Copy, word for word, the lines of the entries below between the one with "surface = BVHTree.FromPolygons([v.co" and the one with "# Each row: left, right, front, back", inclusive, and leave out everything else.
.....
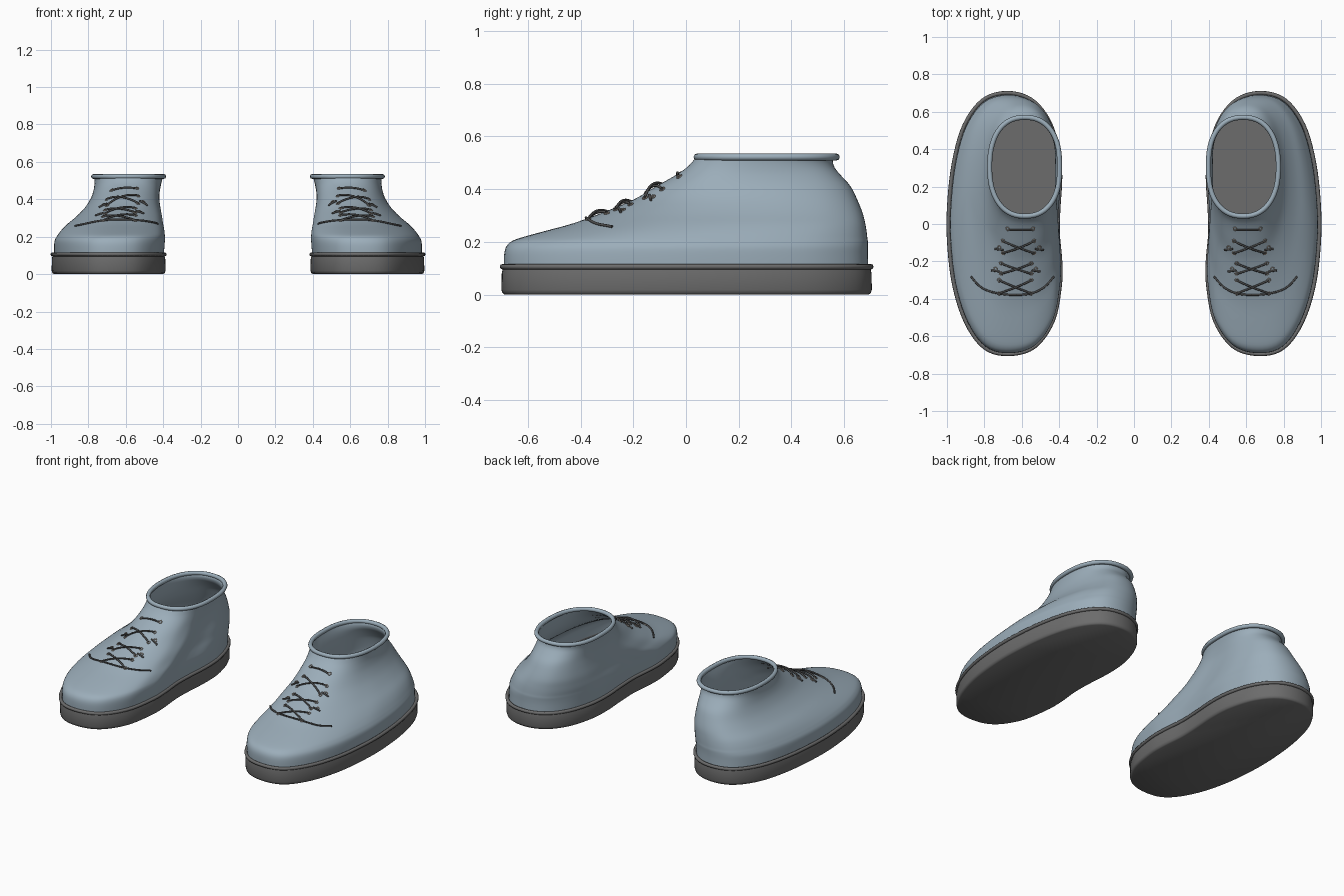
import bpy, bmesh, math
from mathutils import Vector
from mathutils.bvhtree import BVHTree

if "Cube" in bpy.data.objects:
    bpy.data.objects.remove(bpy.data.objects["Cube"])


def material(name, rgb):
    m = bpy.data.materials.new(name)
    m.diffuse_color = (*rgb, 1)
    m.use_nodes = True
    m.node_tree.nodes["Principled BSDF"].inputs["Base Color"].default_value = m.diffuse_color
    return m


BLUE = material("blue_grey_leather", (0.33, 0.42, 0.49))
RUBBER = material("dark_grey_rubber", (0.15, 0.15, 0.15))
CORD = material("charcoal_cord", (0.08, 0.08, 0.08))
METAL = material("dull_metal", (0.38, 0.34, 0.30))


def smooth_path(keys, steps, closed=False):
    """Catmull-Rom samples through key tuples of any size."""
    n = len(keys)
    get = (lambda i: keys[i % n]) if closed else (lambda i: keys[min(max(i, 0), n - 1)])
    out = []
    for i in range(n if closed else n - 1):
        a, b, c, d = (get(i + k) for k in (-1, 0, 1, 2))
        for s in range(steps):
            t = s / steps
            out.append(tuple(0.5 * (2 * q + (r - p) * t + (2 * p - 5 * q + 4 * r - w) * t * t
                                    + (3 * q - p - 3 * r + w) * t ** 3)
                             for p, q, r, w in zip(a, b, c, d)))
    return out if closed else out + [keys[-1]]


def finish(ob, mat, angle=40):
    """Colour, shade, and mirror a part to make the other shoe."""
    ob.data.materials.clear()
    ob.data.materials.append(mat)
    bpy.ops.object.select_all(action='DESELECT')
    ob.select_set(True)
    bpy.context.view_layer.objects.active = ob
    bpy.ops.object.shade_smooth_by_angle(angle=math.radians(angle))
    ob.modifiers.new("other_shoe", 'MIRROR').use_mirror_merge = False
    return ob


def loft(name, rings, mat, caps=False, angle=40):
    bm = bmesh.new()
    rows = [[bm.verts.new(p) for p in ring] for ring in rings]
    n = len(rows[0])
    for lo, hi in zip(rows, rows[1:]):
        for i in range(n):
            j = (i + 1) % n
            bm.faces.new((lo[i], lo[j], hi[j], hi[i]))
    if caps:
        bm.faces.new(rows[0][::-1])
        bm.faces.new(rows[-1])
    me = bpy.data.meshes.new(name)
    bm.to_mesh(me)
    bm.free()
    ob = bpy.data.objects.new(name, me)
    bpy.context.collection.objects.link(ob)
    return finish(ob, mat, angle)


def tube(name, paths, radius, mat, closed=False):
    cu = bpy.data.curves.new(name, 'CURVE')
    cu.dimensions = '3D'
    cu.bevel_depth = radius
    cu.bevel_resolution = 2
    cu.use_fill_caps = True
    for pts in paths:
        sp = cu.splines.new('POLY')
        sp.points.add(len(pts) - 1)
        for p, co in zip(sp.points, pts):
            p.co = (*co, 1)
        sp.use_cyclic_u = closed
    ob = bpy.data.objects.new(name, cu)
    bpy.context.collection.objects.link(ob)
    bpy.ops.object.select_all(action='DESELECT')
    ob.select_set(True)
    bpy.context.view_layer.objects.active = ob
    bpy.ops.object.convert(target='MESH')
    return finish(bpy.context.object, mat, 60)


# Foot outline, counterclockwise from the toe
outline = smooth_path([
    (0.67, -0.70), (0.80, -0.665), (0.90, -0.53), (0.965, -0.33), (0.993, -0.1),
    (0.993, 0.1), (0.967, 0.33), (0.91, 0.53), (0.81, 0.665), (0.68, 0.705),
    (0.55, 0.67), (0.455, 0.56), (0.402, 0.40), (0.39, 0.25), (0.40, 0.08),
    (0.403, -0.05), (0.39, -0.2), (0.392, -0.33), (0.43, -0.52), (0.53, -0.66)], 5, True)
xs, ys = [p[0] for p in outline], [p[1] for p in outline]
X0, X1, Y0, Y1 = min(xs), max(xs), min(ys), max(ys)
unit = [(2 * (x - X0) / (X1 - X0) - 1, 2 * (y - Y0) / (Y1 - Y0) - 1) for x, y in outline]


def section(z, y0, y1, x0, x1, w):
    """Foot outline fitted to a box, blended by w toward a rounded oval."""
    ring = []
    for u, v in unit:
        a = math.atan2(v, u)
        r = (abs(math.cos(a)) ** 2.3 + abs(math.sin(a)) ** 2.3) ** (-1 / 2.3)
        u += w * (r * math.cos(a) - u)
        v += w * (r * math.sin(a) - v)
        ring.append(((x0 + x1) / 2 + u * (x1 - x0) / 2, (y0 + y1) / 2 + v * (y1 - y0) / 2, z))
    return ring


# Sole with a softened lower edge, and the welt around its top
def sole_ring(z, d):
    return section(z, Y0 + d, Y1 - d, X0 + d, X1 - d, 0)


loft("sole", [sole_ring(0, 0.012), sole_ring(0.006, 0.004), sole_ring(0.018, 0),
              sole_ring(0.08, 0.001), sole_ring(0.10, 0.005)], RUBBER, caps=True)
tube("welt", [sole_ring(0.106, 0.004)], 0.0105, RUBBER, closed=True)

# Upper: z, front, back, inner side, outer side, roundness
levels = [
    (0.100, -0.69, 0.692, 0.397, 0.983, 0), (0.15, -0.69, 0.69, 0.393, 0.983, 0),
    (0.18, -0.683, 0.69, 0.391, 0.98, 0), (0.200, -0.665, 0.69, 0.391, 0.97, 0),
    (0.215, -0.63, 0.688, 0.392, 0.96, 0), (0.24, -0.54, 0.685, 0.395, 0.94, 0),
    (0.27, -0.43, 0.68, 0.40, 0.91, 0.05), (0.31, -0.32, 0.67, 0.405, 0.862, 0.15),
    (0.36, -0.20, 0.65, 0.413, 0.815, 0.35), (0.41, -0.115, 0.625, 0.418, 0.785, 0.55),
    (0.45, -0.045, 0.59, 0.415, 0.772, 0.75), (0.48, 0.0, 0.565, 0.41, 0.768, 0.85),
    (0.505, 0.025, 0.557, 0.404, 0.768, 0.9), (0.522, 0.038, 0.563, 0.40, 0.77, 0.9)]
rings = [section(*k) for k in smooth_path(levels, 3)]
upper = loft("upper", rings, BLUE, angle=80)
tube("collar", [section(0.522, 0.042, 0.57, 0.397, 0.772, 0.9)], 0.0135, BLUE, closed=True)

# Laces follow the upper's surface
surface = BVHTree.FromPolygons([v.co for v in upper.data.vertices],
                               [p.vertices[:] for p in upper.data.polygons])


def drop(x, y, lift=0.004):
    hit, normal, _, _ = surface.ray_cast(Vector((x, y, 2)), Vector((0, 0, -1)))
    normal = normal if normal.z > 0 else -normal
    return hit + normal * lift, normal


def strand(a, b, lift=0.004, arch=0.0):
    return [drop(a[0] + (b[0] - a[0]) * t / 8, a[1] + (b[1] - a[1]) * t / 8,
                 lift + arch * math.sin(math.pi * t / 8))[0] for t in range(9)]


strands, eyelets = [], []
# Each row: left, right, front, back of a crossing
for x0, x1, y0, y1 in [(0.55, 0.72, -0.37, -0.30), (0.55, 0.71, -0.265, -0.21),
                       (0.535, 0.70, -0.155, -0.09)]:
    strands.append(strand((x0, y0), (x1, y1), arch=0.004))
    strands.append(strand((x0, y1), (x1, y0), arch=0.010))
    eyelets += [(x0, y1), (x1, y1), (x0, y0), (x1, y0)]
for y, x0, x1 in [(-0.25, 0.525, 0.74), (-0.135, 0.507, 0.72)]:
    for x in (x0, x1):
        strands.append(strand((x - 0.022, y - 0.003), (x + 0.022, y + 0.003)))
        eyelets.append((x, y + 0.01))
strands.append(strand((0.55, -0.03), (0.665, -0.03)))
eyelets += [(0.54, -0.025), (0.675, -0.025)]
loose = smooth_path([(0.43, -0.28), (0.48, -0.335), (0.55, -0.37), (0.65, -0.378),
                     (0.75, -0.365), (0.82, -0.335), (0.87, -0.28)], 5)
strands.append([drop(x, y)[0] for x, y in loose])
tube("laces", strands, 0.0052, CORD)

# Eyelet rings lying on the surface
loops = []
for x, y in eyelets:
    c, n = drop(x, y, 0.002)
    side = n.cross(Vector((0, 1, 0))).normalized()
    up = n.cross(side)
    loops.append([c + 0.009 * (side * math.cos(k * math.pi / 5) + up * math.sin(k * math.pi / 5))
                  for k in range(10)])
tube("eyelets", loops, 0.003, METAL, closed=True)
.....
## Task output:
surface = BVHTree.FromPolygons([v.co for v in upper.data.vertices],
                               [p.vertices[:] for p in upper.data.polygons])


def drop(x, y, lift=0.004):
    hit, normal, _, _ = surface.ray_cast(Vector((x, y, 2)), Vector((0, 0, -1)))
    normal = normal if normal.z > 0 else -normal
    return hit + normal * lift, normal


def strand(a, b, lift=0.004, arch=0.0):
    return [drop(a[0] + (b[0] - a[0]) * t / 8, a[1] + (b[1] - a[1]) * t / 8,
                 lift + arch * math.sin(math.pi * t / 8))[0] for t in range(9)]


strands, eyelets = [], []
# Each row: left, right, front, back of a crossing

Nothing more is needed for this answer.